But seen the other way: since January 2020, despite the historic plunge underway, wholesale prices are still 32% higher than they had been in January 2020. The data below is not seasonally adjusted:

Seen from that direction, since January 2020, EV prices are still up 61% (red in the chart below). Prices of ICE vehicles are still up 31% (blue):

Prices of used pickup trucks since January 2020.

Full-size light-duty pickup trucks: Prices had spiked by 68% from January 2020 through the peak in May 2021. And then they spiraled down, and gave up 48% of that spike, but are still up 36% from January 2020 (light blue in the chart below).

Compact pickups: Prices had spiked by 88% from January 2020 through May 2022. But they have not come down much, have given up only 25% of the pandemic spike, and are still up by a mindboggling 66% from January 2020 (red line).

Heavy-duty pickups: Prices had spiked by 78% from January 2020 through May 2022, and have now given up 46% of that spike but are still up 42% from January 2020 (purple)

Prices of used SUVs, compact cars, and vans since January 2020.

SUVs and compact SUVs: Prices had spiked 63% from January 2020 through November 2021. And then they spiraled down and gave up 57% of that spike, but they’re still up by 26% from January 2020 (light blue).

Vans: Prices had spiked by 70% through May 2022, then surrendered 63% of that spike, but are still up 26% from January 2020 (purple).

Compact cars: Prices had jumped by 56% from January 2020 through May 2022, and then fell. By now they’ve given up 69% of the pandemic spike and are up “only” 17% from January 2020.

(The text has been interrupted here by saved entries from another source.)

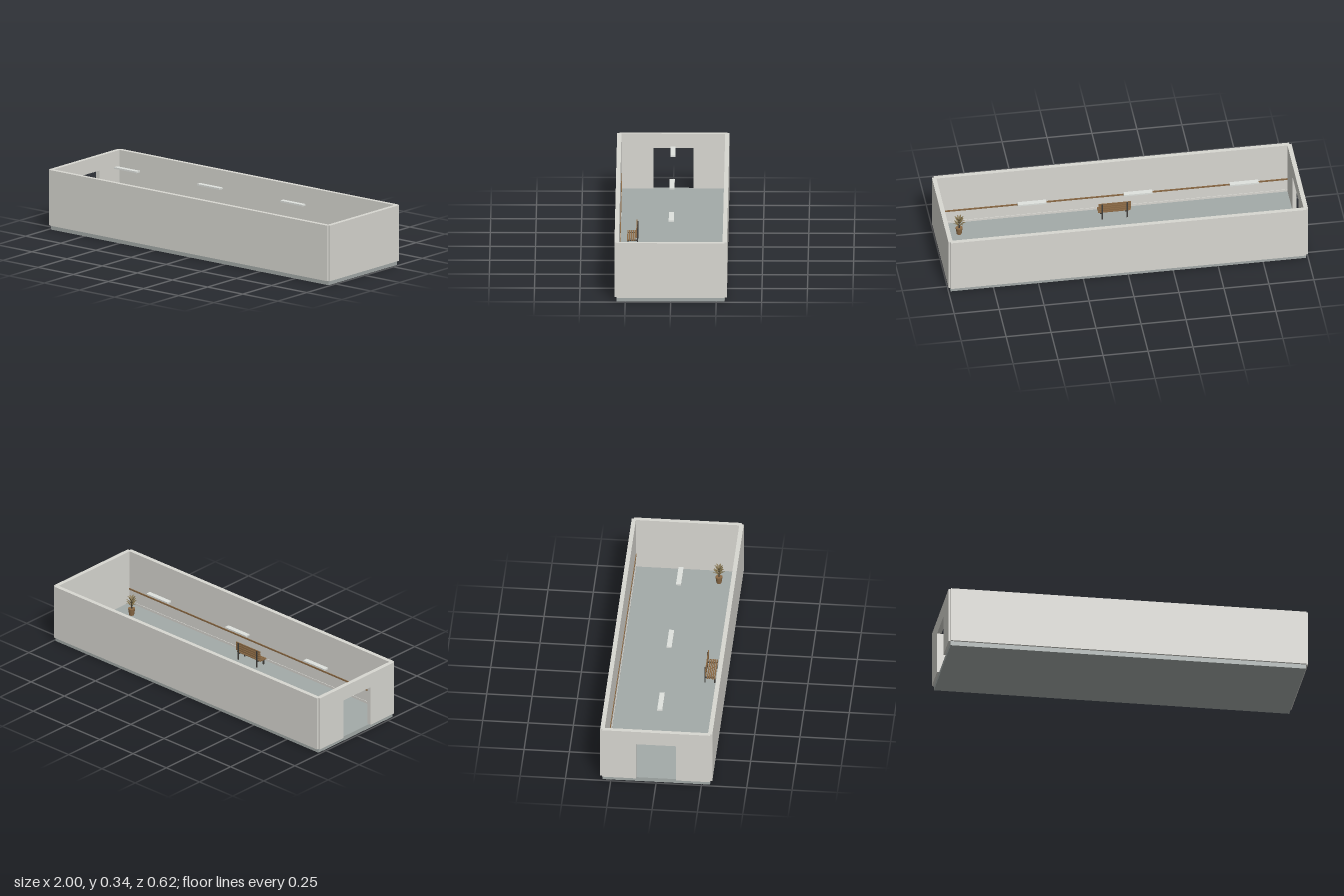
import * as THREE from 'three';

export function createModel() {
  const model = new THREE.Group();
  model.name = 'openHall';
  const mat = (name, color) => {
    const m = new THREE.MeshStandardMaterial({ color });
    m.name = name;
    return m;
  };
  const wall = mat('pale wall', 0xd8d7d1);
  const slab = mat('grey floor', 0xa3aaa8);
  const lamp = mat('lamp white', 0xdfe2de);
  const wood = mat('brown wood', 0x8b6a45);
  const dark = mat('dark metal', 0x3f3d3a);
  const leaf = mat('dry leaf', 0x7d6d48);
  leaf.side = THREE.DoubleSide;

  // Box given by its min and max corners
  const box = (parent, name, m, x0, x1, y0, y1, z0, z1) => {
    const mesh = new THREE.Mesh(new THREE.BoxGeometry(x1 - x0, y1 - y0, z1 - z0), m);
    mesh.position.set((x0 + x1) / 2, (y0 + y1) / 2, (z0 + z1) / 2);
    mesh.name = name;
    parent.add(mesh);
    return mesh;
  };
  const group = (name) => {
    const g = new THREE.Group();
    g.name = name;
    model.add(g);
    return g;
  };

  // Floor slab; the walls are centred on its edges
  const base = 0.025, top = 0.34;
  box(model, 'floor', slab, -0.988, 0.988, 0, base, -0.297, 0.297);

  // Long walls, each with a timber rail and a skirting inside
  for (const s of [-1, 1]) {
    const side = s > 0 ? 'front' : 'back';
    const strip = (name, m, x, y0, y1, zIn, zOut) =>
      box(model, side + name, m, -x, x, y0, y1, Math.min(s * zIn, s * zOut), Math.max(s * zIn, s * zOut));
    strip('Wall', wall, 0.988, base, top, 0.285, 0.309);
    strip('Rail', wood, 0.976, 0.105, 0.114, 0.281, 0.286);
    strip('Skirting', wall, 0.976, base, 0.038, 0.282, 0.286);
  }

  // End walls: one solid, one with a doorway
  box(model, 'solidEndWall', wall, 0.976, 1, base, top, -0.297, 0.297);
  const doorWall = group('doorEndWall');
  box(doorWall, 'doorWallBack', wall, -1, -0.976, base, top, -0.297, -0.11);
  box(doorWall, 'doorWallFront', wall, -1, -0.976, base, top, 0.11, 0.297);
  box(doorWall, 'lintel', wall, -1, -0.976, 0.257, top, -0.11, 0.11);

  // Row of hanging light panels
  for (const x of [-0.69, -0.1, 0.49])
    box(model, 'lightPanel', lamp, x - 0.08, x + 0.08, 0.324, 0.333, -0.014, 0.014);

  // Slatted bench with its back towards the middle of the hall
  const bench = group('bench');
  for (let i = 0; i < 5; i++) {
    const z = 0.199 + i * 0.01;
    box(bench, 'seatSlat', wood, -0.09, 0.09, 0.062, 0.068, z, z + 0.007);
  }
  for (let i = 0; i < 4; i++) {
    const y = 0.078 + i * 0.013;
    box(bench, 'backSlat', wood, -0.09, 0.09, y, y + 0.01, 0.191, 0.196);
  }
  for (const x of [-0.07, 0.07]) {
    box(bench, 'backPost', dark, x - 0.004, x + 0.004, base, 0.126, 0.186, 0.191);
    box(bench, 'seatBearer', dark, x - 0.004, x + 0.004, 0.057, 0.062, 0.191, 0.246);
    box(bench, 'frontLeg', dark, x - 0.004, x + 0.004, base, 0.057, 0.239, 0.245);
  }

  // Potted plant in the corner
  const plant = group('plant');
  plant.position.set(0.866, base, 0.183);
  const pot = new THREE.Mesh(new THREE.CylinderGeometry(0.02, 0.014, 0.04, 12), wood);
  pot.position.y = 0.02;
  pot.name = 'pot';
  const stem = new THREE.Mesh(new THREE.CylinderGeometry(0.003, 0.004, 0.045, 6), dark);
  stem.position.y = 0.06;
  stem.name = 'stem';
  plant.add(pot, stem);

  // Pointed blade rising and drooping along z
  const blade = new THREE.PlaneGeometry(0.012, 0.04, 2, 4);
  const p = blade.attributes.position;
  for (let i = 0; i < p.count; i++) {
    const t = p.getY(i) / 0.04 + 0.5;
    p.setXYZ(i, p.getX(i) * Math.sin(Math.PI * (0.1 + 0.9 * t)), 0.05 * t - 0.025 * t * t, 0.036 * t);
  }
  blade.computeVertexNormals();
  for (let i = 0; i < 18; i++) {
    const m = new THREE.Mesh(blade, leaf);
    const tier = i % 3;
    m.position.y = 0.052 + tier * 0.014;
    m.rotation.y = i * 2.4;
    m.scale.set(1, 1 + tier * 0.15, 1 - tier * 0.15);
    m.name = 'leaf';
    plant.add(m);
  }
  return model;
}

Affordability returns to used compact cars. Compact cars are now the closest to pre-pandemic trend, compared to the other major categories. With an index price of $9,500, they’re up “only” 17% from June 2015 – from nine years ago!

But Americans are no fans of compact cars. So retail demand for new compact cars remains moderate; the big buyers are rental fleets. For automakers, the category is a low-margin highly competitive business. US automakers exited ICE compact cars because they had trouble making money in it and were more interested in kowtowing to Wall Street with share buybacks. All recent-model-year ICE compact cars are foreign brands. Among the older compact cars, there are American brands. But thanks to these dynamics, used compact cars are approaching affordability once again:


STAY INFORMED! Receive our Weekly Recap of thought provoking articles, podcasts, and radio delivered to your inbox for FREE! Sign up here for the Weekly Recap.

July 9th, 2024

Posted In: Wolf Street

Post a Comment:

Your email address will not be published. Required fields are marked *

All Comments are moderated before appearing on the site


This site uses Akismet to reduce spam. Learn how your comment data is processed.